A Declaration of Egregious Popish Impostures, Samuel Harsnett. Via Flibbertigibbet & Purre.

But it was easier for Scot, Denham, and Harsnett to come up with their lists, since they had to watch out for amphisbaenae, basilisks, black dogs, centaurs, chimaerae, cockatrices, cyclopses, dragons, dryads, dwarves, elves, esquilaxes, gargoyles, giants, gnomes, goblins, griffins, hellhounds, the hydra, imps, jackalopes, leprechauns, mermaids, nymphs, pegasuses, phoenixes, pixies, satyrs, selkies, sprites, trolls, unicorns, vampires, and werewolves. Nowadays instead of the bestiary we have the cryptozoological tome, and you're unlikely to see a bigfoot, bunyip, chupacabra, giant squid, the Loch Ness monster, mokele-mbembe, sea serpent, wild haggis, or yeti pottering around in your local high street.

Cite: Palmer, S.B. (2005). "Onomasticon Physiologus", in: What Planet is This?
Archival URI: http://inamidst.com/notes/bestiary


Your email address:
(Feedback is moderated. Relevant feedback will be displayed below. The email addresses of senders are not revealed.)


Periodical essays on linguistics, history, and much more, from Shakespeare to post Romano-​British findings. Like Notes and Queries sans the queries and solely antiquarian disposition.

Subscribe Online


There is a list of essays.

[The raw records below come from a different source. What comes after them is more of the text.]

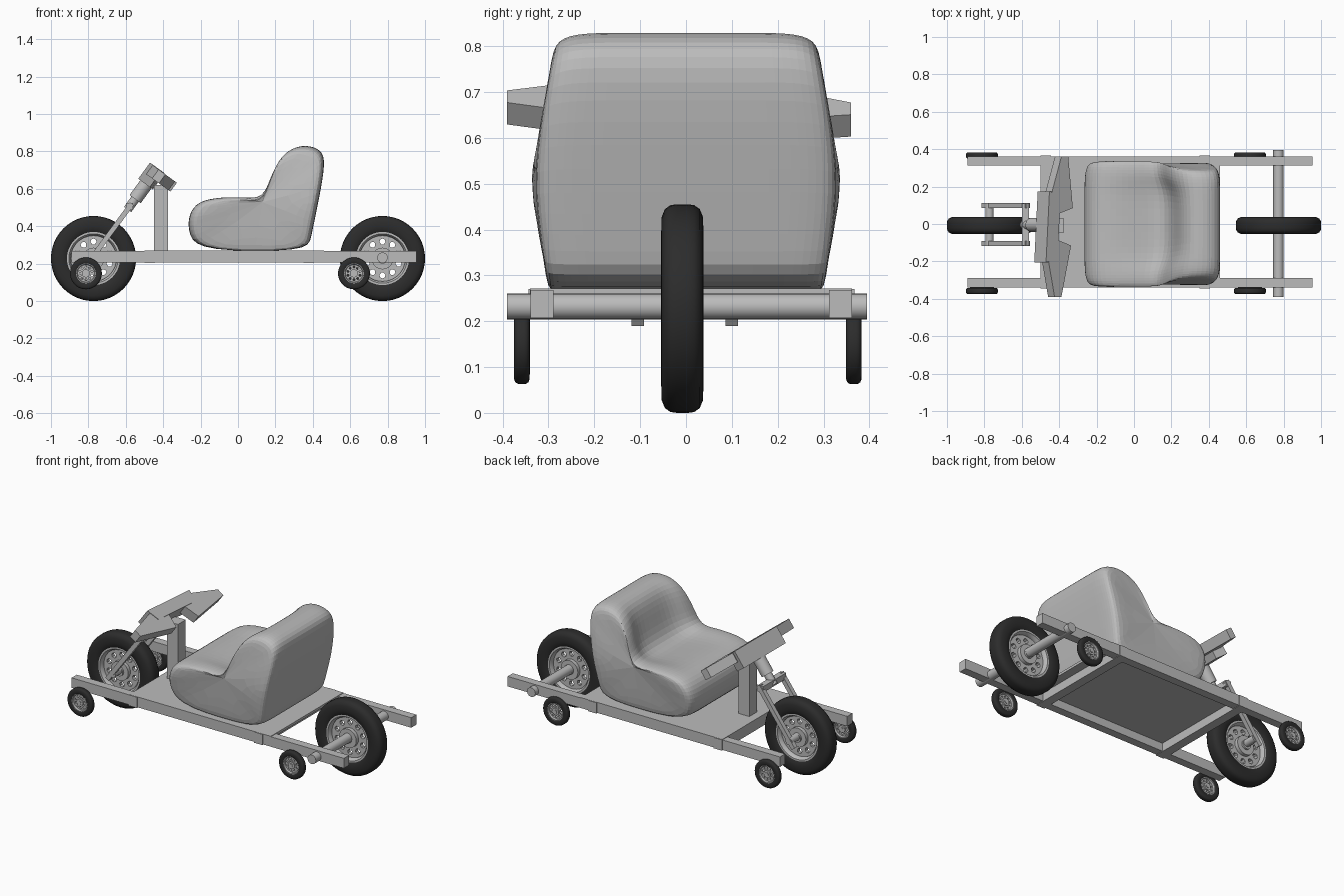
import bpy, bmesh, math
from mathutils import Vector, Matrix

if "Cube" in bpy.data.objects:
    bpy.data.objects.remove(bpy.data.objects["Cube"])

def material(name, v):
    m = bpy.data.materials.new(name)
    m.diffuse_color = (v, v, v, 1)
    m.use_nodes = True
    m.node_tree.nodes["Principled BSDF"].inputs["Base Color"].default_value = m.diffuse_color
    return m

GREY = material("mid grey", 0.5)
RUBBER = material("dark rubber", 0.025)

def finish(bm, name, mat=GREY, smooth=False):
    bmesh.ops.recalc_face_normals(bm, faces=bm.faces[:])
    me = bpy.data.meshes.new(name)
    bm.to_mesh(me)
    bm.free()
    me.materials.append(mat)
    ob = bpy.data.objects.new(name, me)
    bpy.context.collection.objects.link(ob)
    if smooth:
        bpy.ops.object.select_all(action='DESELECT')
        ob.select_set(True)
        bpy.context.view_layer.objects.active = ob
        bpy.ops.object.shade_smooth_by_angle(angle=math.radians(35))
    return ob

def box(name, x, y, z):
    bm = bmesh.new()
    size = Vector((x[1] - x[0], y[1] - y[0], z[1] - z[0]))
    mid = Vector((x[0] + x[1], y[0] + y[1], z[0] + z[1])) / 2
    bmesh.ops.create_cube(bm, size=1, matrix=Matrix.Translation(mid) @ Matrix.Diagonal(size).to_4x4())
    return finish(bm, name)

def rod(name, p, q, r, sides=24):
    """Round bar between two points; four sides give a square bar."""
    p, q = Vector(p), Vector(q)
    mat = Matrix.Translation((p + q) / 2) @ (q - p).to_track_quat('Z', 'Y').to_matrix().to_4x4()
    if sides == 4:
        mat = mat @ Matrix.Rotation(math.pi / 4, 4, 'Z')
    bm = bmesh.new()
    bmesh.ops.create_cone(bm, cap_ends=True, segments=sides, radius1=r, radius2=r,
                          depth=(q - p).length, matrix=mat)
    return finish(bm, name, smooth=sides > 4)

def lathe(name, profile, centre, mat, steps=48):
    """Spin a closed (radius, y) profile about the y axis."""
    bm = bmesh.new()
    rings = []
    for i in range(steps):
        a = 2 * math.pi * i / steps
        rings.append([bm.verts.new(Vector((r * math.cos(a), y, r * math.sin(a))) + centre)
                      for r, y in profile])
    n = len(profile)
    for i in range(steps):
        a, b = rings[i], rings[(i + 1) % steps]
        for j in range(n):
            k = (j + 1) % n
            bm.faces.new((a[j], a[k], b[k], b[j]))
    return finish(bm, name, mat, True)

def holed_disc(name, centre, r0, r1, hole, thick, count=10):
    """Wheel disc with a ring of round holes."""
    bm = bmesh.new()
    rm = (r0 + r1) / 2
    for s in range(count):
        a0, am, a1 = [2 * math.pi * (s + f) / count for f in (0, 0.5, 1)]
        edge = [(r0, a0), (r0, am), (r0, a1), (rm, a1), (r1, a1), (r1, am), (r1, a0), (rm, a0)]
        mid = Vector((rm * math.cos(am), 0, rm * math.sin(am)))
        outer = [Vector((r * math.cos(a), 0, r * math.sin(a))) for r, a in edge]
        inner = [mid + (p - mid).normalized() * hole for p in outer]
        vo = [bm.verts.new(p + centre) for p in outer]
        vi = [bm.verts.new(p + centre) for p in inner]
        for j in range(8):
            k = (j + 1) % 8
            bm.faces.new((vo[j], vo[k], vi[k], vi[j]))
    bmesh.ops.remove_doubles(bm, verts=bm.verts[:], dist=1e-5)
    ob = finish(bm, name)
    mod = ob.modifiers.new("thickness", 'SOLIDIFY')
    mod.thickness, mod.offset = thick, 0

def wheel(name, x, y, z, s=1.0):
    c = Vector((x, y, z))
    half = [(0.137, 0.034), (0.147, 0.042), (0.17, 0.046), (0.2, 0.045), (0.217, 0.038), (0.2255, 0.026), (0.2275, 0.012)]
    tyre = half + [(r, -w) for r, w in reversed(half)]
    lathe(name + "_tyre", [(r * s, w * s) for r, w in tyre], c, RUBBER)
    rim = [(0.142, 0.038), (0.132, 0.038), (0.122, 0.022), (0.122, -0.022), (0.132, -0.038), (0.142, -0.038)]
    lathe(name + "_rim", [(r * s, w * s) for r, w in rim], c, GREY)
    holed_disc(name + "_disc", c, 0.055 * s, 0.126 * s, 0.016 * s, 0.024 * s)
    hub = Vector((0, 0.034 * s, 0))
    rod(name + "_hub", c - hub, c + hub, 0.058 * s)
    rod(name + "_hub_cap", c - hub * 1.3, c + hub * 1.3, 0.028 * s)

# Main and stabiliser wheels
wheel("front_wheel", -0.7725, -0.008, 0.2275)
wheel("rear_wheel", 0.7725, -0.008, 0.2275)
for end, x in (("front", -0.813), ("rear", 0.62)):
    for side, y in (("left", -0.358), ("right", 0.366)):
        wheel(f"{end}_{side}_stabiliser", x, y, 0.148, 0.374)

# Chassis rails, cross bars, floor and rear axle
for side, y in (("left", -0.314), ("right", 0.337)):
    box(side + "_rail", (-0.89, 0.955), (y - 0.025, y + 0.025), (0.207, 0.268))
for end, x in (("front", -0.5), ("rear", 0.35)):
    box(end + "_cross_bar", (x, x + 0.056), (-0.344, 0.367), (0.204, 0.27))
box("floor", (-0.5, 0.46), (-0.34, 0.362), (0.256, 0.271))
rod("rear_axle", (0.7725, -0.39, 0.232), (0.7725, 0.395, 0.232), 0.028)

# Steering post, fork and column
box("steering_post", (-0.45, -0.375), (-0.045, 0.03), (0.26, 0.62))
for side, y in (("left", -0.105), ("right", 0.1)):
    rod(side + "_fork_leg", (-0.805, y, 0.198), (-0.568, y, 0.52), 0.019, 4)
rod("front_axle", (-0.7725, -0.115, 0.235), (-0.7725, 0.11, 0.235), 0.022)
rod("fork_bridge", (-0.58, -0.115, 0.505), (-0.58, 0.11, 0.505), 0.026, 4)
rod("lower_column", (-0.59, -0.005, 0.49), (-0.5, -0.005, 0.615), 0.024)
rod("upper_column", (-0.55, -0.005, 0.545), (-0.47, -0.005, 0.655), 0.037)

# Handlebar yoke: outlines lie in a plane square to the column
ORIGIN, ACROSS, ALONG = Vector((-0.524, -0.015, 0.647)), Vector((0.81, 0, -0.587)), Vector((0.587, 0, 0.81))

def yoke_part(name, outline, v0, v1):
    bm = bmesh.new()
    def ring(v):
        return [bm.verts.new(ORIGIN + ACROSS * (u + 0.06 * y) + ALONG * v + Vector((0, y, 0)))
                for u, y in outline]
    low, high = ring(v0), ring(v1)
    bm.faces.new(low)
    bm.faces.new(high)
    for j in range(len(low)):
        k = (j + 1) % len(low)
        bm.faces.new((low[j], low[k], high[k], high[j]))
    finish(bm, name)

yoke_part("handlebar_centre", [(0.0, -0.19), (0.0, 0.19), (0.075, 0.17), (0.075, -0.17)], 0, 0.107)
for side, s in (("left", -1), ("right", 1)):
    yoke_part(side + "_handlebar_arm", [(0.02, 0.19 * s), (0.07, 0.375 * s), (0.115, 0.375 * s),
                                        (0.162, 0.1 * s), (0.07, 0.07 * s)], 0.045, 0.104)

# Padded bucket seat: side profile lofted across y, hollowed in the middle
profile = [(-0.2, 0.265), (-0.265, 0.35), (-0.268, 0.46), (-0.215, 0.535), (-0.1, 0.558), (0.03, 0.558),
           (0.135, 0.55), (0.175, 0.67), (0.235, 0.795), (0.34, 0.84), (0.445, 0.815), (0.47, 0.745),
           (0.43, 0.53), (0.388, 0.33), (0.375, 0.265)]
hollow = {4: (0, -0.01), 5: (0.01, -0.025), 6: (0.045, -0.03), 7: (0.05, 0), 8: (0.025, 0)}

def half_width(z):
    return 0.308 + (z - 0.265) * 0.18 if z < 0.5 else 0.35 - (z - 0.5) * 0.16

bm = bmesh.new()
sections = []
for t in (-1, -0.95, -0.75, -0.5, 0, 0.5, 0.75, 0.95, 1):
    shrink = {1: 0.85, 0.95: 0.97}.get(abs(t), 1)
    row = []
    for i, (x, z) in enumerate(profile):
        y = t * half_width(z)
        if abs(t) <= 0.5 and i in hollow:
            x, z = x + hollow[i][0], z + hollow[i][1]
        x = 0.12 + (x - 0.12) * shrink
        if z > 0.3:
            z = 0.42 + (z - 0.42) * shrink
        row.append(bm.verts.new((x, y, z)))
    sections.append(row)
for a, b in zip(sections, sections[1:]):
    for j in range(len(profile)):
        k = (j + 1) % len(profile)
        bm.faces.new((a[j], a[k], b[k], b[j]))
bm.faces.new(sections[0])
bm.faces.new(sections[-1])
seat = finish(bm, "seat")
sub = seat.modifiers.new("padding", 'SUBSURF')
sub.levels = sub.render_levels = 2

For queries, email the author.


Powered by Azimuth

XHTML 1.0 inamidst.com